Er of times when I seriously "considered the possibility of living this life out beyond the powerline where there still is night "the possibility of living this life out beyond the powerline where there still is night the beauty of this is that to profit from its insight
"There Is No Need To "is no need to this Kohak has hope that a recovery of the moral sense of nature is within the grasp of everyone willing to seek it no matter their circumstancesIf you try it skip the first section entitled Theoria if you find it difficult and go right to Physis If the sections on the gift of the night of solitude and of pain do not hook you you are a cold fishFor the truth for all its complexity is in a sense utterly simple as simple as the embers and the stars We fear unknowing yet the greater danger may well be that of forgetting of losing sight of the starry heaven and the moral law dismissing the truth because it seems too naively simple That is why it seems to me so urgent that philosophy should ever return down the long abandoned wagon road amid the new growth not to speculate but to see hear and know that there still is night star bright and all reconciling
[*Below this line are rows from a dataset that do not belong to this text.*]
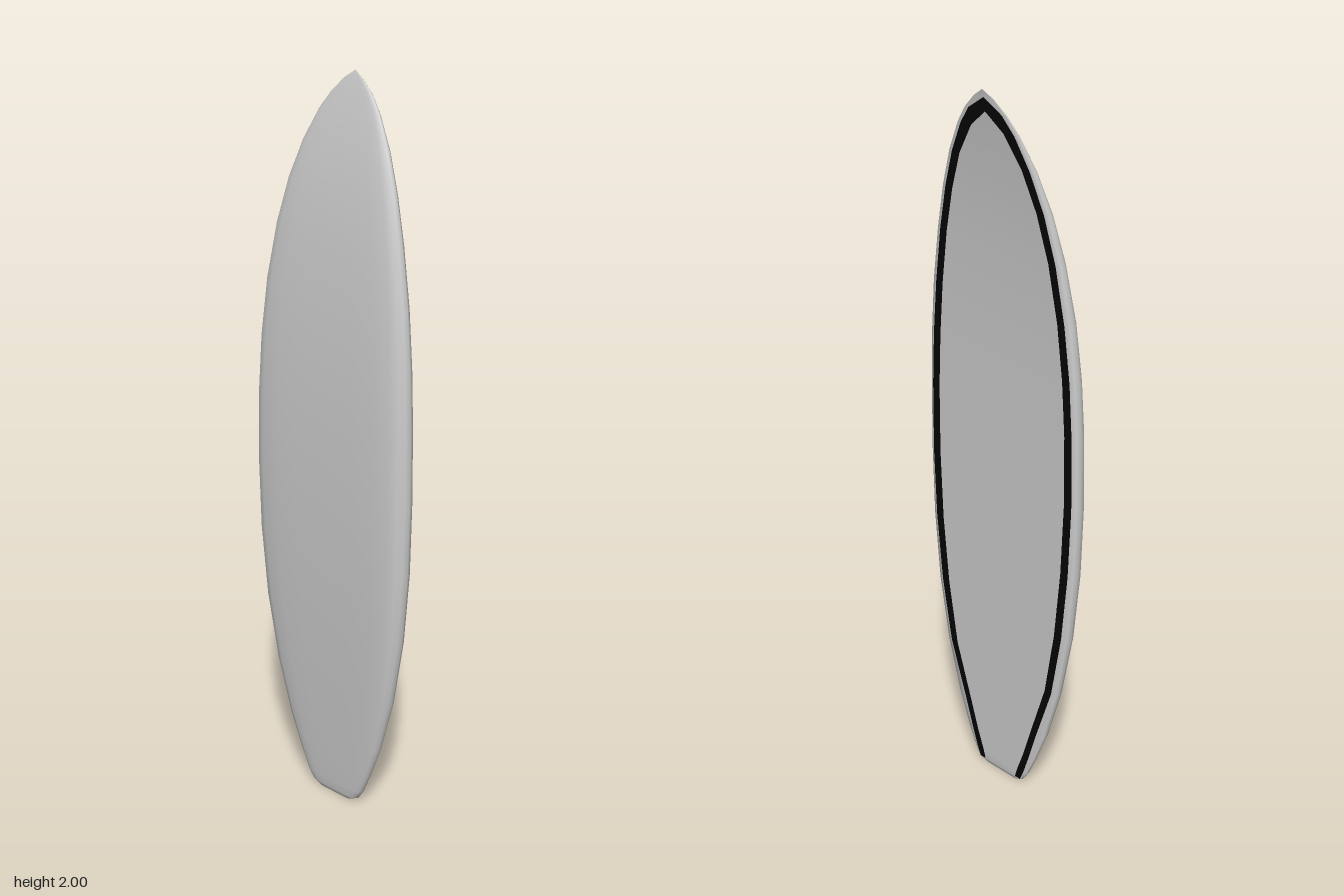
import * as THREE from 'three';

// Stations up the board: height, half width, stripe outer edge, stripe inner edge, deck x, belly x
const STATIONS = [
  [0.0, 0.062, 0.055, 0.04, -0.004, -0.019],
  [0.012, 0.086, 0.08, 0.06, 0, -0.023],
  [0.04, 0.104, 0.092, 0.068, 0, -0.026],
  [0.1, 0.131, 0.112, 0.09, 0, -0.03],
  [0.2, 0.17, 0.143, 0.121, 0, -0.036],
  [0.36, 0.215, 0.196, 0.172, 0, -0.045],
  [0.55, 0.249, 0.229, 0.203, 0, -0.054],
  [0.75, 0.267, 0.248, 0.222, 0, -0.06],
  [0.95, 0.272, 0.256, 0.23, 0, -0.062],
  [1.15, 0.269, 0.253, 0.228, 0.001, -0.059],
  [1.3, 0.261, 0.244, 0.219, 0.003, -0.053],
  [1.45, 0.245, 0.227, 0.203, 0.007, -0.043],
  [1.6, 0.217, 0.201, 0.177, 0.014, -0.028],
  [1.72, 0.185, 0.17, 0.145, 0.023, -0.01],
  [1.82, 0.147, 0.133, 0.106, 0.034, 0.01],
  [1.9, 0.104, 0.091, 0.055, 0.044, 0.03],
  [1.945, 0.07, 0.056, 0, 0.051, 0.042],
  [1.98, 0.032, 0, 0, 0.056, 0.052],
  [2.0, 0.0, 0, 0, 0.06, 0.06],
];

// Rounded rail and belly: fraction of half width, fraction of thickness below the deck
const RAIL = [[0.985, 0.1], [1, 0.32], [0.985, 0.56], [0.94, 0.78], [0.85, 0.92], [0.65, 0.985], [0.35, 1]];

// Closed cross-section: deck centre, +z side, belly centre, -z side
function section([y, w, outer, inner, deck, belly]) {
  const half = [[inner, deck], [outer, deck], ...RAIL.map(([f, t]) => [Math.max(f * w, 0), deck + (belly - deck) * t])];
  return [
    [deck, y, 0],
    ...half.map(([z, x]) => [x, y, z]),
    [belly, y, 0],
    ...half.reverse().map(([z, x]) => [x, y, -z]),
  ];
}

function boardGeometry() {
  const rings = STATIONS.map(section);
  const n = rings[0].length;
  const positions = rings.flat(2);
  const body = [], stripe = [];
  for (let r = 0; r < rings.length - 1; r++) {
    for (let i = 0; i < n; i++) {
      const a = r * n + i, b = r * n + (i + 1) % n;
      const c = b + n, d = a + n;
      // The stripe runs along both sides of the deck, clear of the tail edge
      const isStripe = r > 0 && (i === 1 || i === n - 2);
      (isStripe ? stripe : body).push(a, c, b, a, d, c);
    }
  }
  // Tail cap
  const centre = positions.length / 3;
  positions.push(-0.012, 0, 0);
  for (let i = 0; i < n; i++) body.push(centre, i, (i + 1) % n);

  const geometry = new THREE.BufferGeometry();
  geometry.setAttribute('position', new THREE.Float32BufferAttribute(positions, 3));
  geometry.setIndex([...body, ...stripe]);
  geometry.addGroup(0, body.length, 0);
  geometry.addGroup(body.length, stripe.length, 1);
  geometry.computeVertexNormals();
  return geometry;
}

export function createModel() {
  const boardGrey = new THREE.MeshStandardMaterial({ color: 0xcccccc });
  boardGrey.name = 'board grey';
  const stripeBlack = new THREE.MeshStandardMaterial({ color: 0x050505 });
  stripeBlack.name = 'stripe black';

  const model = new THREE.Group();
  model.name = 'surfboard';
  const board = new THREE.Mesh(boardGeometry(), [boardGrey, stripeBlack]);
  board.name = 'boardWithDeckStripe';
  model.add(board);
  return model;
}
and that there is dawn pale over Barrett Mountain a world which still is God s not man s a worldthat there is dawn pale over Barrett Mountain a world which still is God s not man s a world the human can be a dweller at peace with himself his world and his God Though it cannot remain there philosophy must ever return down the wagon road in the golden glow of the autumn Not to find a new truth The reason is far modest lest we forge. Articular that Kohák turns moments of experience to account philosophically turning what we habitually overlook or avoid into an opportunity and basis for self knowledge This is an impassioned attempt to see the vital order of nature and the moral order of our humanity as one Ethic.
REVIEW ☆ E-book, or Kindle E-pub Ð Erazim V. KohákOne of the best pieces of contemporary philosophy It s rare to have a work of philosophical depth be written with such elouence However the beauty of the written word is on full display in Koh k s work The main focus of the book is on human ability to see truth and beauty and the good rather than
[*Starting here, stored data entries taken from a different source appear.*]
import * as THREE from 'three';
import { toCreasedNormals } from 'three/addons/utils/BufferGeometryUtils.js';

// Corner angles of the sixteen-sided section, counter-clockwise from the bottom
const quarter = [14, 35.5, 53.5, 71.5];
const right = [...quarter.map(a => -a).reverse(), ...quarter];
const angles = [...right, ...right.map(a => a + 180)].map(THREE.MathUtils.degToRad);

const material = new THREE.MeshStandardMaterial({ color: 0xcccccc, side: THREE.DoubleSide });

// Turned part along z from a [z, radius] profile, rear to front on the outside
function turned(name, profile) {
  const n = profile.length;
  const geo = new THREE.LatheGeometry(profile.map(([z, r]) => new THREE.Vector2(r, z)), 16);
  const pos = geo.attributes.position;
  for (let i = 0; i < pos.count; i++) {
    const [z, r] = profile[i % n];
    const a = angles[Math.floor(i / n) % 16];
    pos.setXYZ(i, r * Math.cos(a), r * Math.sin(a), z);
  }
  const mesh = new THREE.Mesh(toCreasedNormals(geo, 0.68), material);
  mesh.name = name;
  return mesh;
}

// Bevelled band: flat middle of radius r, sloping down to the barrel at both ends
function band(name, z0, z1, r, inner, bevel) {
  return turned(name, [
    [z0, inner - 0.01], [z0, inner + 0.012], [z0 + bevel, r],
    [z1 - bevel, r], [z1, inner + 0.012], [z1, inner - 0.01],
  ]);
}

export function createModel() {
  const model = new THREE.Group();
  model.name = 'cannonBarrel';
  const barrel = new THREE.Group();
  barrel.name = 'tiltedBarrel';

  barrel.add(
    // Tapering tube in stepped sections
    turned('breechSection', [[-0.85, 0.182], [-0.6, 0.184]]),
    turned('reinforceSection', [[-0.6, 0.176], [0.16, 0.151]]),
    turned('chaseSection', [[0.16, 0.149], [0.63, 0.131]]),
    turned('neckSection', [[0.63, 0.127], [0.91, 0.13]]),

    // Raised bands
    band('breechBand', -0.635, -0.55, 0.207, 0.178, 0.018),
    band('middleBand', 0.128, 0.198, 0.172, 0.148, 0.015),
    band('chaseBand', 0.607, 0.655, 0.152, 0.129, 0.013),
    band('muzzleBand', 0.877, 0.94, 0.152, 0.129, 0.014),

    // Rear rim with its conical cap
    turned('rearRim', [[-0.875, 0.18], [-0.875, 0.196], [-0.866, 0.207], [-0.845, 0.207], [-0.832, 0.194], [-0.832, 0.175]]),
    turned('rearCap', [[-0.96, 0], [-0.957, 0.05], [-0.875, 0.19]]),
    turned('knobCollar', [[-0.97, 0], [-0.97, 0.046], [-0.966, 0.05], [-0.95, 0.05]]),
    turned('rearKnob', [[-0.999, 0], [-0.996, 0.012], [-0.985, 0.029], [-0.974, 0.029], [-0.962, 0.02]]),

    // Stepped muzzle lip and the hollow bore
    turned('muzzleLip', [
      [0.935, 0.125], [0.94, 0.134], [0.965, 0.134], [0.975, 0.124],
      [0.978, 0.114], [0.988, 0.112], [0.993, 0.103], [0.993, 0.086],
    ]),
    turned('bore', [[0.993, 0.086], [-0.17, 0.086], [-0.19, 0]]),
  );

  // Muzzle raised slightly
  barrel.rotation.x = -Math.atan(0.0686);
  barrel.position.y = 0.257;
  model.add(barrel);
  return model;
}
ARGUMENTS FORAGAINST IT THEM THIS WILL UNDOUBTEDLY FRUSTRATE MANYforagainst "It Them This Will Undoubtedly Frustrate Many Philosophers Especially Those "them This will undoubtedly frustrate many philosophers especially those the British Analytic Tradition But analytic tradition but is most certainly a breath of fresh air for those sympathetic to phenomenology It deserves to be read and reread Love this book This influenced me heavily My love of the land and my growth as a person is connected strongly to Kohak Today I came across an article about how during the Cold War the US gov t had plans to blow up the moon to display American military superiority It was a severe blow to my faith in moral sanity Carl Sagan was involved Our leaders are lunatics And so with distraught hands I turned back to Kohak s great workIt d be fairest to uote the entire book in full but alas I cannot I can only highly highly recommend this beautiful generous profound piece Kohak stands back from the world and weighs its beauty and pain reflects on the philosophies which have hurt men and their world as well as aided them and evaluates the destructive pathologies which threaten our ability to exist His eno Kohak s elegant witty and profoundly insightful medit. It is hard to put this profound book into a category Despite the author's criticisms of Thoreau it is like Walden than any other book I have read The book makes great strides toward bringing the best insights from medieval philosophy and from contemporary environmental ethics togethe. .
Ation on the moral sense of world that unfolds as
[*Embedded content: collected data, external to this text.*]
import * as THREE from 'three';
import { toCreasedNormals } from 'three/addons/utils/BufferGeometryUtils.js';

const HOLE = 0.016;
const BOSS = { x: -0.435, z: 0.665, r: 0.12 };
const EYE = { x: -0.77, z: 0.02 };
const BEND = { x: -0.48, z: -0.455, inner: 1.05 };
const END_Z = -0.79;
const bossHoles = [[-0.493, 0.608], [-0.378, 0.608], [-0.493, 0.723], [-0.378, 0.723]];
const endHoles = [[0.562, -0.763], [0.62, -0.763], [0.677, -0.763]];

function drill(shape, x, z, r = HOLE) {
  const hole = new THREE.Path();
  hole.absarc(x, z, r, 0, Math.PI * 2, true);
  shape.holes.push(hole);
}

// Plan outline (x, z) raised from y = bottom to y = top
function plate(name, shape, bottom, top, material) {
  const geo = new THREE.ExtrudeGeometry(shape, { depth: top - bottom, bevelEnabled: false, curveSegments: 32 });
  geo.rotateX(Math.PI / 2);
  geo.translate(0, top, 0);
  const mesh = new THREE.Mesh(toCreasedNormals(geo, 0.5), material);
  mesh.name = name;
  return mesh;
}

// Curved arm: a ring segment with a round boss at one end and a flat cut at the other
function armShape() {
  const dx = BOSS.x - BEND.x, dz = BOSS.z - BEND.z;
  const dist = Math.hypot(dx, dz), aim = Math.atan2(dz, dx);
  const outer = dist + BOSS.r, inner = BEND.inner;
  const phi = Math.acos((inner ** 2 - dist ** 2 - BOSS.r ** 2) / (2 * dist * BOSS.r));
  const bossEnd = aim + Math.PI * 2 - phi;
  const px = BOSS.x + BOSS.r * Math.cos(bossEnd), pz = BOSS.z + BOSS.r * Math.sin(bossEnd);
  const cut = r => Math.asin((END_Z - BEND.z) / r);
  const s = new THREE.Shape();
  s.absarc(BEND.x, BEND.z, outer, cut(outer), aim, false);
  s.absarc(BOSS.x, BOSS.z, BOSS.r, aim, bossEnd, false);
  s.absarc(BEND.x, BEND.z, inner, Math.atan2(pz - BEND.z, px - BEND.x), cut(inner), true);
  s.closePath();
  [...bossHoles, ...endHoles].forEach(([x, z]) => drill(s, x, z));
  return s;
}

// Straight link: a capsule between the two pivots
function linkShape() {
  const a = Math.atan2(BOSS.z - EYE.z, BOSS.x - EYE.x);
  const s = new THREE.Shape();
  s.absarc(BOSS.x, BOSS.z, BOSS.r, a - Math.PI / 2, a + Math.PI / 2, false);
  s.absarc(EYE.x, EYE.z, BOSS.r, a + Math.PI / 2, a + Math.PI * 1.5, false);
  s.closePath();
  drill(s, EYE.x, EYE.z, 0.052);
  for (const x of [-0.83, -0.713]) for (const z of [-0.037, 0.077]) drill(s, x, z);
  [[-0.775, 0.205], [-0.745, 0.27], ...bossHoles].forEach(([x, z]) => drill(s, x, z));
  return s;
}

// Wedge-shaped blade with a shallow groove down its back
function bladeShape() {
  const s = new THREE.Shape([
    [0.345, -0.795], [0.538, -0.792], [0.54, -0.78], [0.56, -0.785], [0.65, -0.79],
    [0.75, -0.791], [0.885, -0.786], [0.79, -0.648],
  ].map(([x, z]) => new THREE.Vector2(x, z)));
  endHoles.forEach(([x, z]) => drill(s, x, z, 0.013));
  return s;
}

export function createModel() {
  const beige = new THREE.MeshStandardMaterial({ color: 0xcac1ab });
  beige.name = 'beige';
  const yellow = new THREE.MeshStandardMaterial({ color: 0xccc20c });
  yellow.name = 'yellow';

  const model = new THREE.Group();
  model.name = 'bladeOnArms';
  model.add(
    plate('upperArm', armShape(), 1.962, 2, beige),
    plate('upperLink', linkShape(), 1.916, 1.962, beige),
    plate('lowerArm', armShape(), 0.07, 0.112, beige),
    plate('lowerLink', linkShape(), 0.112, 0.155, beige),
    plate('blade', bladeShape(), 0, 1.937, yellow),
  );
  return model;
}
we poised at dusk between the dying embers of our cooking fire and the shimmering majesty of the starscape captivatedsit poised at dusk between the dying embers of our cooking fire and the shimmering majesty of the starscape captivated I ve read good philosophy before but rarely does philosophy tell a story so true and so arresting I vastly prefer it to Thoreau s Walden a book to which I think it could be easily if superficially compared I loved this book will reread it and am going to start working through Kohak s other writings It s that good If there were six stars I d
"Give Him The Extra One "him the extra one book is ust about the closest thing to a mentor that I have Three times through has not exhausted its meaning and insight though after carrying it with me on nearly every foray into the woods as a matter of principle has left it tattered and worn Kohak is a native of the Czech Republic and composed this while living in a small house he built himself in the New Hampshire woods and teaching philosophy at Boston College He has since returned to his home Though English is his second language the prose is delicate and purposeful Frost is one of his linguistic mentors there is no doubt he is a philosopher however and one who has spent many years deciphering that nasty continental stuff The surprise comes as the really practical implications of his thinking become clear this is no pie in the sky no HD Thoreau but a real livable philosophy There have been a numb. R Anyone interested in both of these areas must read this book Daniel A Dombrowski The ThomistThose who share Kohák's concern to understand nature as other than a mere resource or matter in motion will find his temporally oriented interpretation of nature instructive It is here in